Print nothing but the lines below starting at the line that holds "of the plate" and ending at the line that holds "(0.6, 0.008, 0.008))", including both, each exactly as written.

Recorded data:
....................

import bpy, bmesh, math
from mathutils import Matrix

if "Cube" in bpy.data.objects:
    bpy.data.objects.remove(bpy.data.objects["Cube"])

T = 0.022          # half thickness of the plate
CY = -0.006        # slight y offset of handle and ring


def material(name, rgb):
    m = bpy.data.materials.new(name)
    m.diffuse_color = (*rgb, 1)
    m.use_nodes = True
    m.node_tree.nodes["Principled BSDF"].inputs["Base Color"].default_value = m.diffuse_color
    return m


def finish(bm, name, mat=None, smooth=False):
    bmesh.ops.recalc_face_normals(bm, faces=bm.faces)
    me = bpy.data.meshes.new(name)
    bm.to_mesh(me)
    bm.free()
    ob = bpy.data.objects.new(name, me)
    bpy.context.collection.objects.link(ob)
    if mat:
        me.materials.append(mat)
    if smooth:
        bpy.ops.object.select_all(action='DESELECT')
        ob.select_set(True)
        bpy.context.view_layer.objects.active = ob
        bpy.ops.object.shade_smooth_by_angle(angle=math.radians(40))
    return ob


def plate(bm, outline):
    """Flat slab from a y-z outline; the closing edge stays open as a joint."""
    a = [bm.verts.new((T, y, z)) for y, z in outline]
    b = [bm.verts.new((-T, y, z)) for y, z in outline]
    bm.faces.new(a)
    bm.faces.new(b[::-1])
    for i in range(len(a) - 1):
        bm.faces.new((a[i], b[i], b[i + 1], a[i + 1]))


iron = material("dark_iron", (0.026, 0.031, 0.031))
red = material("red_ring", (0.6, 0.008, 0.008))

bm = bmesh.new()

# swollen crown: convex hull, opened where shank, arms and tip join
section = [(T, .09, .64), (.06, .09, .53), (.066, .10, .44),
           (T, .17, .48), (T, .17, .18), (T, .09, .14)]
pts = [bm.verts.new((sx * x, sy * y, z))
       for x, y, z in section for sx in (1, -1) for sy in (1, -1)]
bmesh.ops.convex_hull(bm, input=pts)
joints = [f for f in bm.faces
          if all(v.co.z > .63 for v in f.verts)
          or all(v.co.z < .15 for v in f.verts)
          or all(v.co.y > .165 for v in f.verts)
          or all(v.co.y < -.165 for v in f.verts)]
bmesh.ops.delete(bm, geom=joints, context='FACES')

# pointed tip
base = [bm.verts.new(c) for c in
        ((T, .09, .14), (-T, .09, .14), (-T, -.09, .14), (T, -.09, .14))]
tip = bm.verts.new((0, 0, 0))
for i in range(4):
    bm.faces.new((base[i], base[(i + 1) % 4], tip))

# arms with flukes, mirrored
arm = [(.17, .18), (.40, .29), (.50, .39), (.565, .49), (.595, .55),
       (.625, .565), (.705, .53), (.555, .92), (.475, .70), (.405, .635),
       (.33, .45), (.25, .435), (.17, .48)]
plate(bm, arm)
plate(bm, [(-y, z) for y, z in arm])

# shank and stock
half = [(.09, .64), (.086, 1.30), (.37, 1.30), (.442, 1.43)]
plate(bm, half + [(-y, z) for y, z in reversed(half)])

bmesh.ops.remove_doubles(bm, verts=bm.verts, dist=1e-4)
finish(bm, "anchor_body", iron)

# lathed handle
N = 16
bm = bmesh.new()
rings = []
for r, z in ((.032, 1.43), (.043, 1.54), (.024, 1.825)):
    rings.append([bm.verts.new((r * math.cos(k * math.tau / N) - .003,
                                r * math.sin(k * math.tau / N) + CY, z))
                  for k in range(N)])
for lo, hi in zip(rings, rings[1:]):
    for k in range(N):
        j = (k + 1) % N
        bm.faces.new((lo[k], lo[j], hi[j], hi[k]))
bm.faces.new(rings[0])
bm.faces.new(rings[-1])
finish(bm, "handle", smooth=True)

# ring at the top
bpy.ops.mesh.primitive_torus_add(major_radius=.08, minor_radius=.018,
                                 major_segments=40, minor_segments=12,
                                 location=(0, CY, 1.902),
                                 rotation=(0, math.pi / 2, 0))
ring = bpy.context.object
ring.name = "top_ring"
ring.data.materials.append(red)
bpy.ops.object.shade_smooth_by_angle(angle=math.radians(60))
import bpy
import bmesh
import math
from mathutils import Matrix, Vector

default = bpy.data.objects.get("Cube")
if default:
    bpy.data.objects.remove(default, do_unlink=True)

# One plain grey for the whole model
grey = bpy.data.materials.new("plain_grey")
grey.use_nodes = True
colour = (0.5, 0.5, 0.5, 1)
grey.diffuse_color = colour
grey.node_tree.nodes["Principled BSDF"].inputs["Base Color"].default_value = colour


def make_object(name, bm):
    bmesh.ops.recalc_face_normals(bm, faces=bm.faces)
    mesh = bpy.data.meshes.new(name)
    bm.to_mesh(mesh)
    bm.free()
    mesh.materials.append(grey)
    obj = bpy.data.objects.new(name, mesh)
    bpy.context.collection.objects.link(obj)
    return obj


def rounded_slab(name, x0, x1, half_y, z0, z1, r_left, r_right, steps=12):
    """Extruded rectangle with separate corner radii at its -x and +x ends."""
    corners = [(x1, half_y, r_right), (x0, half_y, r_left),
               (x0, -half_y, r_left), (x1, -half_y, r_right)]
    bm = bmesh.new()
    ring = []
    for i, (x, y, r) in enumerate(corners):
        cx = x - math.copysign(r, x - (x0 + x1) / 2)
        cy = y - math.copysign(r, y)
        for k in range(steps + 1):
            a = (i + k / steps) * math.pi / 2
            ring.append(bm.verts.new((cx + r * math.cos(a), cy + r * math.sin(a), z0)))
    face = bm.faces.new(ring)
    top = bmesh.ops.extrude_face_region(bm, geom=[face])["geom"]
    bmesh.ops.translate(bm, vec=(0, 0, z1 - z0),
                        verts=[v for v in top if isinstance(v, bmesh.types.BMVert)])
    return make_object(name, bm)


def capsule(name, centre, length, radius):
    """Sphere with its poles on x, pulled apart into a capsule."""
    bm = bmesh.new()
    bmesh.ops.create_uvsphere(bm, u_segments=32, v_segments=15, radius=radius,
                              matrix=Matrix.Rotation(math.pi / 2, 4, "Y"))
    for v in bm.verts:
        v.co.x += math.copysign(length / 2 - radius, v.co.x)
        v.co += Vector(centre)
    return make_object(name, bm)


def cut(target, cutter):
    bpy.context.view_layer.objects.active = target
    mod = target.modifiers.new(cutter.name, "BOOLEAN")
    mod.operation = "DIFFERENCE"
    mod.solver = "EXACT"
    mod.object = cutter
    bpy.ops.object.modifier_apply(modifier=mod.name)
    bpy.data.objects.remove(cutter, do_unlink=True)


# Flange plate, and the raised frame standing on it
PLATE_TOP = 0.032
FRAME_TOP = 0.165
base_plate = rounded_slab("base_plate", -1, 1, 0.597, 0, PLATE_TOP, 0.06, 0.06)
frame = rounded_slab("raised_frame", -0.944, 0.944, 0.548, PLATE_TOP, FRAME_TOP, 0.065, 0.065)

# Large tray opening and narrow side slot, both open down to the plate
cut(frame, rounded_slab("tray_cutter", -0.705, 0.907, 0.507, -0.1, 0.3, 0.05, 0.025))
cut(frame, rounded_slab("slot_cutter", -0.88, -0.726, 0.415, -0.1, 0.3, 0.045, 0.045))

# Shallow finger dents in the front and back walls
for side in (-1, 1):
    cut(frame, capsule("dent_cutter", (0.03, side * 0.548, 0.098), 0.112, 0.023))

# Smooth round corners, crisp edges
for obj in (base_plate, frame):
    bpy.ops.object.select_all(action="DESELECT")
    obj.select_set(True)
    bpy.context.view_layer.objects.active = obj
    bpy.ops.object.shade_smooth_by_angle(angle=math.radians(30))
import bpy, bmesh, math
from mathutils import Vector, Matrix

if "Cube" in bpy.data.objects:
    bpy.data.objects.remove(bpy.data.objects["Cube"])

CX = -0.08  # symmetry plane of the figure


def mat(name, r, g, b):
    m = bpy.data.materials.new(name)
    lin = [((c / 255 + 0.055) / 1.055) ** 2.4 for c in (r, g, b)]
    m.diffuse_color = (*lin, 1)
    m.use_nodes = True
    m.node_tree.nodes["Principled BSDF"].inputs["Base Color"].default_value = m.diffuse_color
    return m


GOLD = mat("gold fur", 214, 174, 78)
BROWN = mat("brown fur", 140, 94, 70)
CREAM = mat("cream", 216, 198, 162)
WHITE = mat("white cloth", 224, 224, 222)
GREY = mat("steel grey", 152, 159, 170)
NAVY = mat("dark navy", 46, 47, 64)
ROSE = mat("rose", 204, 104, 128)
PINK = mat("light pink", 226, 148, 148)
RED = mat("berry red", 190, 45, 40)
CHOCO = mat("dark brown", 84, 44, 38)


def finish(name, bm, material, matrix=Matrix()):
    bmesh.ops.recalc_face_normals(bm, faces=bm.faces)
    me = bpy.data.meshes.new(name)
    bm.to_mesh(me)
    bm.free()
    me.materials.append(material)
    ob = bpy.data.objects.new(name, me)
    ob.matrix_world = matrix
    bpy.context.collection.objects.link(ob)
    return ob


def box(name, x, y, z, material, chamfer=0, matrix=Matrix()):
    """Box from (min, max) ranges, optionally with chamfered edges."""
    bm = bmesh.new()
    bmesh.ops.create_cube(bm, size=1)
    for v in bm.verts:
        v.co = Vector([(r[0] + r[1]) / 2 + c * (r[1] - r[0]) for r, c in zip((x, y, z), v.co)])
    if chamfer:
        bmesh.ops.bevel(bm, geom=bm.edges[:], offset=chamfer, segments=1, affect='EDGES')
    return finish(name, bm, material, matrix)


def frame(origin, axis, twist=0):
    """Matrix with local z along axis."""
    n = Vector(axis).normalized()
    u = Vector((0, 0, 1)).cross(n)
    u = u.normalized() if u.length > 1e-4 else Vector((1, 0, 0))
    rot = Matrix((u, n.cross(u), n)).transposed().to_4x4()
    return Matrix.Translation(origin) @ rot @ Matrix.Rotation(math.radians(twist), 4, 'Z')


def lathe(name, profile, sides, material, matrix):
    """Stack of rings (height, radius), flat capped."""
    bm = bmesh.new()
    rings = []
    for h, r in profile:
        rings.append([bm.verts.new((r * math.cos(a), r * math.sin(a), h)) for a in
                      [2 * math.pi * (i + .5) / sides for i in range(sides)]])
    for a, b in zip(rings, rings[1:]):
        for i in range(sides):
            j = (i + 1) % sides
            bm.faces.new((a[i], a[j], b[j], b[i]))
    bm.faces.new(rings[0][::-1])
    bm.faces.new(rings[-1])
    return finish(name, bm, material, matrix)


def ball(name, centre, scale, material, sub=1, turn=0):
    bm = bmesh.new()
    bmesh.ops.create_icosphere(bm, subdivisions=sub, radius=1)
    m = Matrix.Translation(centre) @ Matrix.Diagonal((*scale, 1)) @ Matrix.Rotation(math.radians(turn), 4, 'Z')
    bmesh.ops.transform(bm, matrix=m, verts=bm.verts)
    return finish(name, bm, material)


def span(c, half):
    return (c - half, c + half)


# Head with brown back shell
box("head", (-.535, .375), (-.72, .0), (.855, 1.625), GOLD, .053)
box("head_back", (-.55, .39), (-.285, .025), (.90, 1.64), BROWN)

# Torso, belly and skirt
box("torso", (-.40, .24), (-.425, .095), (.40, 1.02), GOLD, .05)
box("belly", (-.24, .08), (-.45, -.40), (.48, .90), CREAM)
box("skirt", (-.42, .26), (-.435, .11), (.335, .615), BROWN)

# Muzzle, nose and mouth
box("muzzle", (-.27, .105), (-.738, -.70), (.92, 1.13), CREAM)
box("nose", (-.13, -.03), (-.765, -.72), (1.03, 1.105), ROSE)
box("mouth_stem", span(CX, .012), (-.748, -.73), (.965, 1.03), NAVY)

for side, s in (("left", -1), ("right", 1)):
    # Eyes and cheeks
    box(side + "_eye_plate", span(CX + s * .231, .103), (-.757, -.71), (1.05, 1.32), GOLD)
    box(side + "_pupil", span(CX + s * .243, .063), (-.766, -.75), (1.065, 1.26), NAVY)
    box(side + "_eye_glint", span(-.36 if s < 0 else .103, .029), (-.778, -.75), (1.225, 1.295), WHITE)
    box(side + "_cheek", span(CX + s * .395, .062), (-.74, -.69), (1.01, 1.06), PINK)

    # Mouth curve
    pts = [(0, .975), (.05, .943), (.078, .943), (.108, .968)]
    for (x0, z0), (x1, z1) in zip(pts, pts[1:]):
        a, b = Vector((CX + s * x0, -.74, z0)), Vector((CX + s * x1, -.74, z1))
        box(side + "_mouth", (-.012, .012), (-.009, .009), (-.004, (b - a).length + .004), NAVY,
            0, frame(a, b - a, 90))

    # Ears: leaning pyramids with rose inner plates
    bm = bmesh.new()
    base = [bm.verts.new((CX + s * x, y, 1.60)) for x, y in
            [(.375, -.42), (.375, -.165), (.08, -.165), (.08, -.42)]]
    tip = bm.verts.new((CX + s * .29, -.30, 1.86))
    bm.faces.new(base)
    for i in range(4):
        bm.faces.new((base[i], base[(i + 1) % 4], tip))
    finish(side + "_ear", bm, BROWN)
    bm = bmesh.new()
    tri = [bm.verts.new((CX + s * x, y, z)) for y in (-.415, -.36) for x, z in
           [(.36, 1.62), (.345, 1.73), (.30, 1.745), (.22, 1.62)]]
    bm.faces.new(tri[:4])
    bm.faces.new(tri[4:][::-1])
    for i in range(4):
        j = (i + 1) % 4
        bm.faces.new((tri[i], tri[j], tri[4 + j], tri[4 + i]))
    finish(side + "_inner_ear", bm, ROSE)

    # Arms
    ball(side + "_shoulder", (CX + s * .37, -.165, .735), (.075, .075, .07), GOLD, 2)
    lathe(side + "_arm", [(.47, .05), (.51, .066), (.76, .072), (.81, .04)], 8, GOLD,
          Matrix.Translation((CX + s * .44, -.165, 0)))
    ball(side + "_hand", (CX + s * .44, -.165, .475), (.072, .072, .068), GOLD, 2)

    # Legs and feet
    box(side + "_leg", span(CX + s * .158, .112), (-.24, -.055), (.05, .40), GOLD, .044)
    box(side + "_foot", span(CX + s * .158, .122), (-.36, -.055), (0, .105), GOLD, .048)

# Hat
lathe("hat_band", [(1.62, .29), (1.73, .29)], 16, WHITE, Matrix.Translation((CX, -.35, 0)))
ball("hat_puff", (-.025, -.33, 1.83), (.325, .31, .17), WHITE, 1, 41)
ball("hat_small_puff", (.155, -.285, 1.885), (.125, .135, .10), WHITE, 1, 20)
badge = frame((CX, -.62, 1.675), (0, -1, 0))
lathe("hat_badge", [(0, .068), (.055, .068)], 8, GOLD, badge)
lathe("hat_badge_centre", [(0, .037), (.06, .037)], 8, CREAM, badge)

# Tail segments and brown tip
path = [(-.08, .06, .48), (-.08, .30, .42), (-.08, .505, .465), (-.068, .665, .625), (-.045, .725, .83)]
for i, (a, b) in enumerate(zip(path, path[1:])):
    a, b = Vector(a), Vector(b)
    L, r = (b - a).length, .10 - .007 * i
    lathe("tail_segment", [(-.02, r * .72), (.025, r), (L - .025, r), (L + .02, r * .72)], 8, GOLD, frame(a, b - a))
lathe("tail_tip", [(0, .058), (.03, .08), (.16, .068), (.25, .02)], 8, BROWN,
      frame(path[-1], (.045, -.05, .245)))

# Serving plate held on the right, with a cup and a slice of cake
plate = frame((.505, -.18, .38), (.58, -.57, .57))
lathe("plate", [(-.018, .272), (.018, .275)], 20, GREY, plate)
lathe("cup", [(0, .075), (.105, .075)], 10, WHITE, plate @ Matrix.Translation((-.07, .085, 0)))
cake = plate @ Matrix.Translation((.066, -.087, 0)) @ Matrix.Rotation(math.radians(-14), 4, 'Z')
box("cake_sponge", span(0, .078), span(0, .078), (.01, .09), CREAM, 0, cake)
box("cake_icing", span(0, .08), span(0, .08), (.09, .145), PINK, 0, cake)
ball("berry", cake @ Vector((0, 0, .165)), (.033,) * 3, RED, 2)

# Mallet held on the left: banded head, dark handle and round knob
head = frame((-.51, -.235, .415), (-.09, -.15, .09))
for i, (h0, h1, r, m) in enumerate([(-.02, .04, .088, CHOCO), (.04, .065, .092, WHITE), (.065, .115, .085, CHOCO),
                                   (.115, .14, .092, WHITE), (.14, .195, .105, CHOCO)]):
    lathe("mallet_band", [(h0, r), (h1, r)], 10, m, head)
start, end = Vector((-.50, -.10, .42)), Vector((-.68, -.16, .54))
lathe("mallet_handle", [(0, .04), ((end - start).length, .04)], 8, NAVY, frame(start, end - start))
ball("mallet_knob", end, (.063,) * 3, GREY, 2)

....................

» **RESPONSE**:
T = 0.022          # half thickness of the plate
CY = -0.006        # slight y offset of handle and ring


def material(name, rgb):
    m = bpy.data.materials.new(name)
    m.diffuse_color = (*rgb, 1)
    m.use_nodes = True
    m.node_tree.nodes["Principled BSDF"].inputs["Base Color"].default_value = m.diffuse_color
    return m


def finish(bm, name, mat=None, smooth=False):
    bmesh.ops.recalc_face_normals(bm, faces=bm.faces)
    me = bpy.data.meshes.new(name)
    bm.to_mesh(me)
    bm.free()
    ob = bpy.data.objects.new(name, me)
    bpy.context.collection.objects.link(ob)
    if mat:
        me.materials.append(mat)
    if smooth:
        bpy.ops.object.select_all(action='DESELECT')
        ob.select_set(True)
        bpy.context.view_layer.objects.active = ob
        bpy.ops.object.shade_smooth_by_angle(angle=math.radians(40))
    return ob


def plate(bm, outline):
    """Flat slab from a y-z outline; the closing edge stays open as a joint."""
    a = [bm.verts.new((T, y, z)) for y, z in outline]
    b = [bm.verts.new((-T, y, z)) for y, z in outline]
    bm.faces.new(a)
    bm.faces.new(b[::-1])
    for i in range(len(a) - 1):
        bm.faces.new((a[i], b[i], b[i + 1], a[i + 1]))


iron = material("dark_iron", (0.026, 0.031, 0.031))
red = material("red_ring", (0.6, 0.008, 0.008))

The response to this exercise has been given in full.